Keeping Skin in the Game: Bringing Awareness to Neonatal Skin Injuries

Saturday, 7 November 2015

Media S. Esser, MSN, BSN, RN, APNP, NNP-BC
Neonatology, Children's Hospital of Wisconsin, Milwaukee, WI, USA
Christine A. Schindler, PhD, RN, CPNP-AC/PC, WCC
Pediatrics, Children's Hospital of Wisconsin, Milwaukee, WI, USA
Patricia Clinton, PhD, MSN, BSN, IA, ARNP, CPNP
College of Nursing, University of Iowa, Retired, Iowa City, IA, USA


Keeping Skin in the Game: Bringing Awareness to Neonatal Skin Injuries



The purpose of this project is to increase awareness of the broad range of neonatal skin injuries and to improve documentation of those injuries in a level 4 Neonatal Intensive Care Unit (NICU).


Skin injury is a significant problem in the neonatal population. Skin injuries in the neonatal population are suspected to be under reported and often overwhelming for healthcare professionals. Neonatal skin is very thin compared to adult skin, taking days to weeks to mature, thus predisposed to injury. Injuries are most commonly caused by daily bedside care and procedures performed during the neonate’s hospitalization. The advancement of technology in improving morbidity and mortality over the last 10 years has continued to result in the occurrence of skin injuries.

The most common skin injuries found in the neonatal population are skin tears, IV infiltrates, device related pressure injuries, diaper dermatitis, irritant dermatitis, and adhesive injuries. Every neonate in the NICU is considered high risk and several preventative measures are performed based on clinical triggers in daily care. As many as 4% of patients from the NICU may be discharged with significant scarring. Those infants of lower gestational age have had rates of unintentional skin injuries at 57% compared to their term counterparts with rates of 3%. Describing the scope of skin injuries seen in neonates is a first step in developing interventions to improve outcomes.

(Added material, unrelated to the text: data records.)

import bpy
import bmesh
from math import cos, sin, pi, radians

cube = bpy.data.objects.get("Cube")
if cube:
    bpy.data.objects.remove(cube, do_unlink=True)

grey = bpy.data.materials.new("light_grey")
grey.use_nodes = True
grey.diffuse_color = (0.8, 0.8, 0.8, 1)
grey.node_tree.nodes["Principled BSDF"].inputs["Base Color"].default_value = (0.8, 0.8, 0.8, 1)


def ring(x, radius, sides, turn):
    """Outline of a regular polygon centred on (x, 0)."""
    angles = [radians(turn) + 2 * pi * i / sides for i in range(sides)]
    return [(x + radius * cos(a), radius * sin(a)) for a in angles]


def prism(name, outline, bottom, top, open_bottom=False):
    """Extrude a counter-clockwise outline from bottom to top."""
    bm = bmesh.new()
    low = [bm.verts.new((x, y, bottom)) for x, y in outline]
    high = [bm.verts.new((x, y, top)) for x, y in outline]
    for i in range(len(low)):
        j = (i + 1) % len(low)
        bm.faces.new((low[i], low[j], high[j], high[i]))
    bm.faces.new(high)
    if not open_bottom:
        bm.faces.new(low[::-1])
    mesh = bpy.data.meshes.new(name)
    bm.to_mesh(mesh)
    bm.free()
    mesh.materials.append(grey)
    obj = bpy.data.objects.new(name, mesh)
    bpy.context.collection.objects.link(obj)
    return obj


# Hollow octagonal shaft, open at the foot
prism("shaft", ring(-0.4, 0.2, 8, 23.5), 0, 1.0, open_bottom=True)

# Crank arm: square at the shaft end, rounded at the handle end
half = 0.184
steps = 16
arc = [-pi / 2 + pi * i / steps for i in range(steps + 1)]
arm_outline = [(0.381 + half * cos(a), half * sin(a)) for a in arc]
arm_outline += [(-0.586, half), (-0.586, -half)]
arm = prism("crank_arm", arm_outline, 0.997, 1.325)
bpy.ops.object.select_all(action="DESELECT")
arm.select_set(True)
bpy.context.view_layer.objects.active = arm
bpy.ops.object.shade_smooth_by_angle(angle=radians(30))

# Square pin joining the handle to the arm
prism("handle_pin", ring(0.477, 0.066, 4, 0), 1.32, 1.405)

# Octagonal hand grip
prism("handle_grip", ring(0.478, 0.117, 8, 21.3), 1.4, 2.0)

This QI project began in January 2015 following successful IRB approval. All infants admitted to the NICU were assessed and data were included on all infants except those with pre-existing incision sites, Gtubes, trachs, and other surgical sites that would be under the management of a specialty service.

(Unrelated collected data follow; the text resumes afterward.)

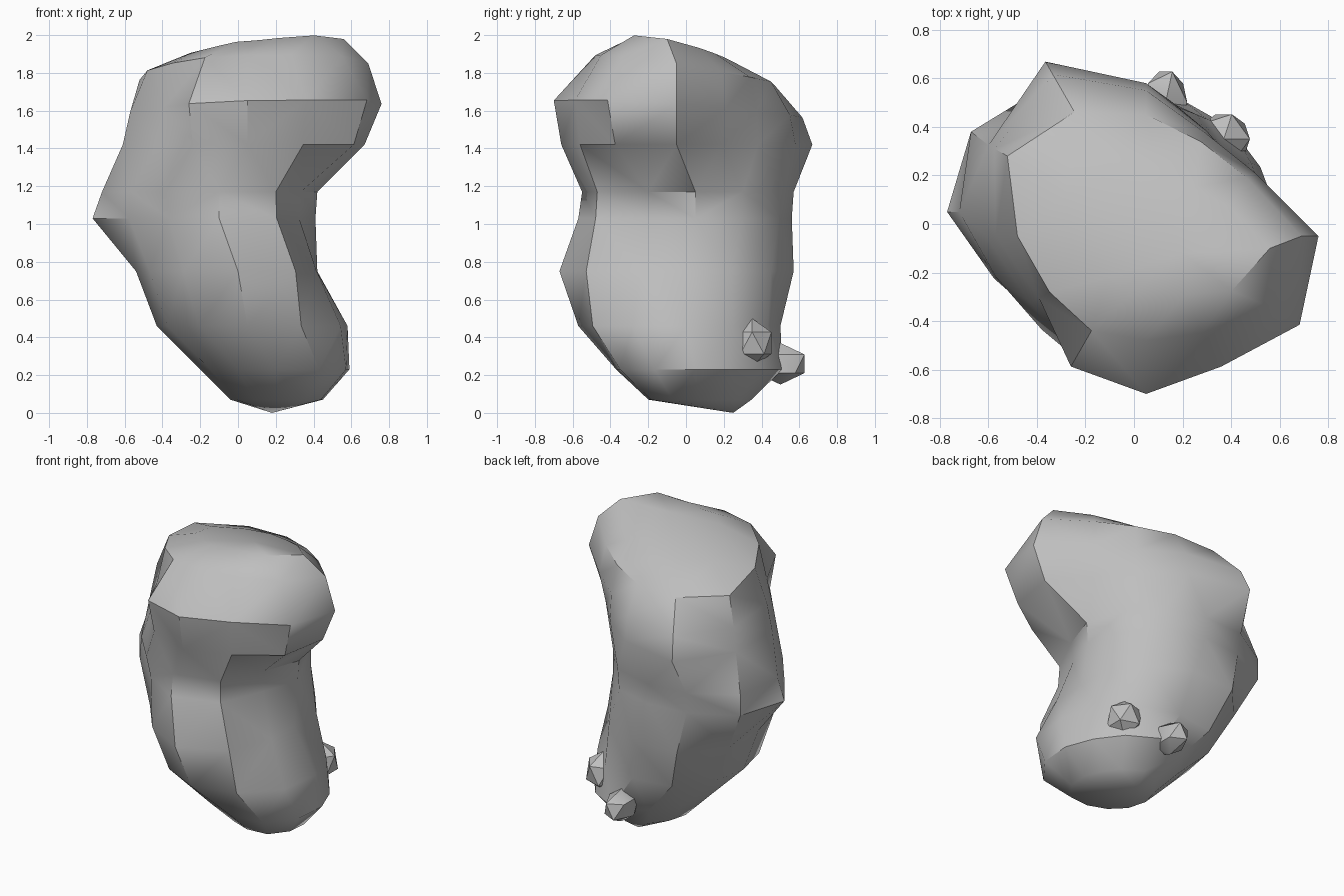
import bpy, bmesh, math
from mathutils import Vector

if "Cube" in bpy.data.objects:
    bpy.data.objects.remove(bpy.data.objects["Cube"])

stone = bpy.data.materials.new("grey stone")
stone.diffuse_color = (0.52, 0.52, 0.52, 1)
stone.use_nodes = True
stone.node_tree.nodes["Principled BSDF"].inputs["Base Color"].default_value = stone.diffuse_color

SIDES = 12
# Cross-sections from top to bottom: height, centre x, centre y,
# then radii every 30 degrees, starting at +x and turning towards +y
SECTIONS = [
    (1.91, .10, -.10, .46, .34, .29, .31, .36, .44, .35, .24, .22, .18, .22, .35),
    (1.82, .05, -.05, .64, .48, .45, .50, .59, .66, .53, .46, .45, .43, .46, .58),
    (1.61, .05, -.05, .71, .52, .49, .60, .77, .72, .62, .51, .62, .65, .62, .73),
    (1.42, .05, -.05, .62, .48, .50, .63, .83, .75, .66, .55, .58, .61, .59, .65),
    (1.17, -.10, .05, .52, .50, .52, .52, .58, .66, .62, .54, .56, .60, .60, .50),
    (1.03, -.10, .05, .51, .50, .51, .51, .56, .66, .67, .55, .53, .62, .61, .49),
    (0.75, .00, .00, .42, .48, .52, .57, .64, .62, .54, .54, .58, .67, .61, .48),
    (0.46, .05, .00, .53, .50, .50, .50, .53, .50, .48, .49, .51, .57, .57, .57),
    (0.23, .20, .05, .39, .37, .40, .46, .43, .40, .40, .40, .40, .42, .46, .43),
]
# Slope of each section along x and y: the top falls away to the back
SLOPES = [(.09, -.19), (.03, -.15), (.03, -.06)] + [(0, 0)] * 6


def finish(bm, name):
    bmesh.ops.recalc_face_normals(bm, faces=bm.faces)
    mesh = bpy.data.meshes.new(name)
    bm.to_mesh(mesh)
    bm.free()
    mesh.materials.append(stone)
    ob = bpy.data.objects.new(name, mesh)
    bpy.context.collection.objects.link(ob)
    bpy.ops.object.select_all(action='DESELECT')
    ob.select_set(True)
    bpy.context.view_layer.objects.active = ob
    bpy.ops.object.shade_smooth_by_angle(angle=math.radians(38))


# Main boulder: a loft through the sections, closed at both ends
bm = bmesh.new()
rings = []
for (z, cx, cy, *radii), (sx, sy) in zip(SECTIONS, SLOPES):
    ring = []
    for k, r in enumerate(radii):
        a = 2 * math.pi * k / SIDES
        x, y = cx + r * math.cos(a), cy + r * math.sin(a)
        ring.append(bm.verts.new((x, y, z + sx * x + sy * y)))
    rings.append(ring)
# Underside ring: the lowest section drawn in
rings.append([bm.verts.new((.22 + .62 * (v.co.x - .22), .08 + .62 * (v.co.y - .08), .07))
              for v in rings[-1]])
top = bm.verts.new((.20, -.12, 1.98))
bottom = bm.verts.new((.18, .25, 0))
for k in range(SIDES):
    n = (k + 1) % SIDES
    bm.faces.new((top, rings[0][k], rings[0][n]))
    bm.faces.new((bottom, rings[-1][n], rings[-1][k]))
    for upper, lower in zip(rings, rings[1:]):
        bm.faces.new((upper[k], lower[k], lower[n], upper[n]))
bmesh.ops.triangulate(bm, faces=[f for f in bm.faces if len(f.verts) == 4])
finish(bm, "boulder")

# Small knobs low on the back
for name, centre, size in (("back_knob", (.13, .50, .26), (.10, .15, .11)),
                           ("side_knob", (.37, .35, .37), (.12, .12, .13))):
    bm = bmesh.new()
    bmesh.ops.create_icosphere(bm, subdivisions=1, radius=1)
    for v in bm.verts:
        v.co = Vector(centre) + Vector(s * c for s, c in zip(size, v.co))
    finish(bm, name)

Data collection included: basic demographics, description of injury, site of injury, date of resolution, and interventions. Nurses documented skin injuries in a specific section within the electronic health record providing a date of start/end and description.


Process measures included: the creation of a data collection tool, the provision of education for interdisciplinary teams, and improved documentation. Outcome measures included: the identification and characterization of skin injuries other than pressure ulcers.

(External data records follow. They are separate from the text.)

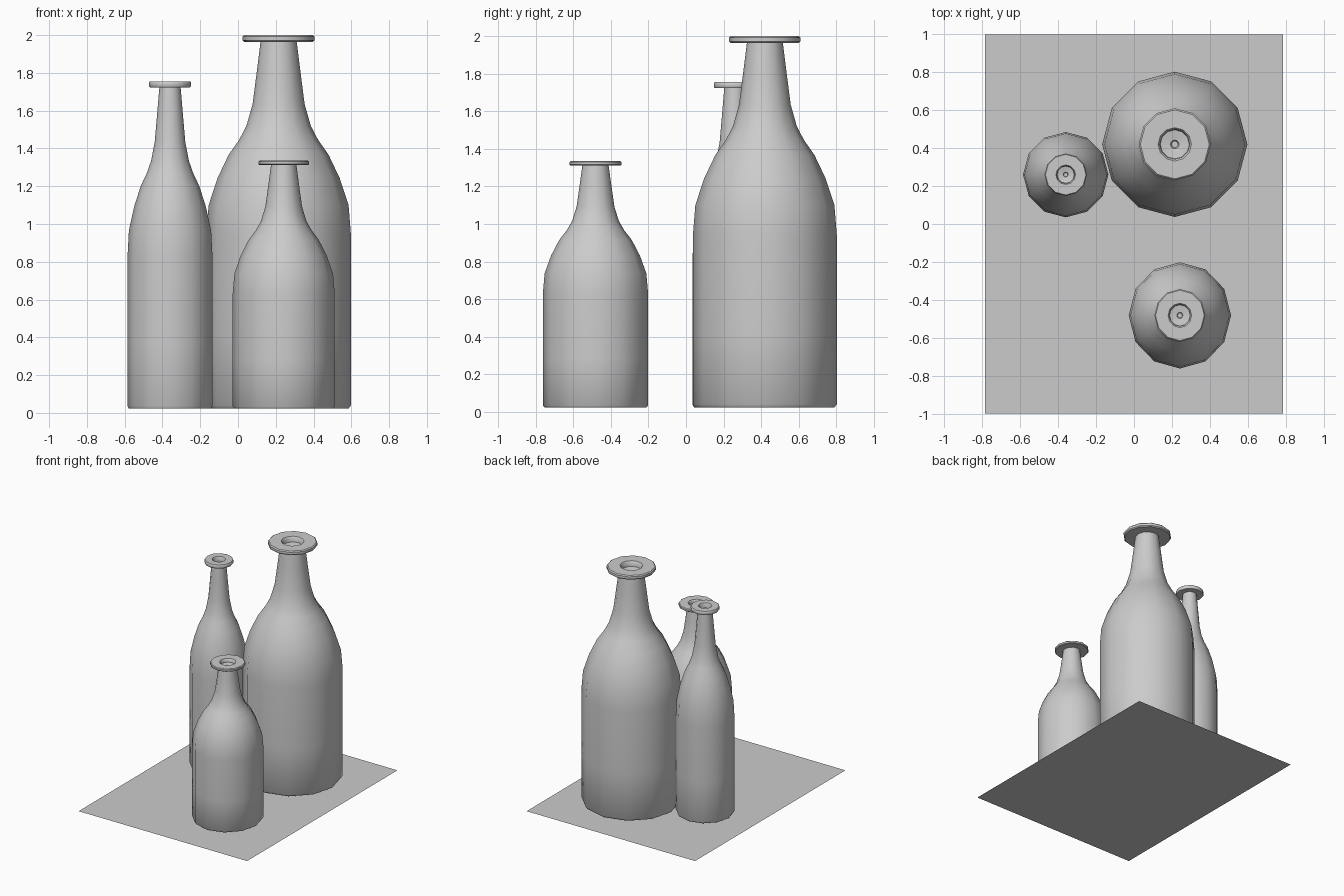
import bpy, bmesh, math

if "Cube" in bpy.data.objects:
    bpy.data.objects.remove(bpy.data.objects["Cube"])

SIDES = 12

# Bottle outline as (radius, height), both relative to body radius and total height
PROFILE = [
    (0, 0), (0.965, 0), (1, 0.009), (1, 0.2), (1, 0.465),            # base and body
    (0.967, 0.545), (0.845, 0.617), (0.69, 0.68), (0.545, 0.72),     # shoulder
    (0.445, 0.757), (0.36, 0.815), (0.305, 0.897), (0.25, 0.982),    # neck
    (0.475, 0.982), (0.496, 0.986), (0.496, 0.996), (0.475, 1),      # lip
    (0.23, 1), (0.205, 0.994), (0.2, 0.978), (0.06, 0.974),          # mouth
    (0.045, 0.968), (0, 0.968),
]


def smooth(obj, degrees):
    bpy.ops.object.select_all(action='DESELECT')
    obj.select_set(True)
    bpy.context.view_layer.objects.active = obj
    bpy.ops.object.shade_smooth_by_angle(angle=math.radians(degrees))


def bottle(name, x, y, rx, ry, top, base=0.022):
    bm = bmesh.new()
    rings = []
    for r, z in PROFILE:
        if r == 0:
            rings.append([bm.verts.new((0, 0, z))] * SIDES)
            continue
        angles = [2 * math.pi * i / SIDES for i in range(SIDES)]
        rings.append([bm.verts.new((r * math.cos(a), r * math.sin(a), z)) for a in angles])
    for low, high in zip(rings, rings[1:]):
        for i in range(SIDES):
            j = (i + 1) % SIDES
            corners = dict.fromkeys((low[i], low[j], high[j], high[i]))
            bm.faces.new(list(corners))
    bmesh.ops.scale(bm, vec=(rx, ry, top - base), verts=bm.verts)
    bmesh.ops.recalc_face_normals(bm, faces=bm.faces)
    mesh = bpy.data.meshes.new(name)
    bm.to_mesh(mesh)
    bm.free()
    obj = bpy.data.objects.new(name, mesh)
    obj.location = (x, y, base)
    bpy.context.collection.objects.link(obj)
    smooth(obj, 40)


# Flat sheet under the bottles
bpy.ops.mesh.primitive_plane_add(size=2)
sheet = bpy.context.object
sheet.name = "ground_sheet"
sheet.scale.x = 0.785

# Three bottles sharing one outline
bottle("large_bottle", 0.215, 0.42, 0.383, 0.383, 2.0)
bottle("slim_bottle", -0.36, 0.26, 0.225, 0.225, 1.755)
bottle("short_bottle", 0.242, -0.482, 0.27, 0.28, 1.335)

Leadership Journey:

This journey started with the idea of promoting increased awareness related to neonatal skin injuries and the need for consistent standardized documentation related to those injuries. The project grew to become the compilation of many meaningful experiences leading to the generation of a stronger NICU presence in the conversations surrounding skin care initiatives within the organization.

            The KP model served to guide the work with each of the five steps exemplifying key points in this skin care journey. The five steps including modeling the way, inspiring a shared vision, challenging the process, enabling others to act, and encouraging the heart served as guides for the project.


Curley, M. A. Q., Quigley, S. M., & Lin, M. (2003). Pressure ulcers in pediatric intensive care: Incidence and associated factors. Pediatric Critical Care Medicine, 4(3), 284-290.

Migoto, MT., Souza, S., & Rossetto, EG. (2013). Skin lesions of newborns in a neonatal unit: descriptive study. Online Brazilian Journal of Nursing, 12(2). Retrieved from:

Reddy, M., Gill, S. S., & Rochon, P. A. (2006). Preventing pressure ulcers: A systematic review. JAMA, 296, 974-984.

Sardesai, S., Kornacka, M., Walas, W., & Ramanathan, R. (2011). Iatrogenic skin injury in the neonatal intensive care unit. The Journal of Maternal-Fetal and Neonatal Medicine,24(2), 197-203.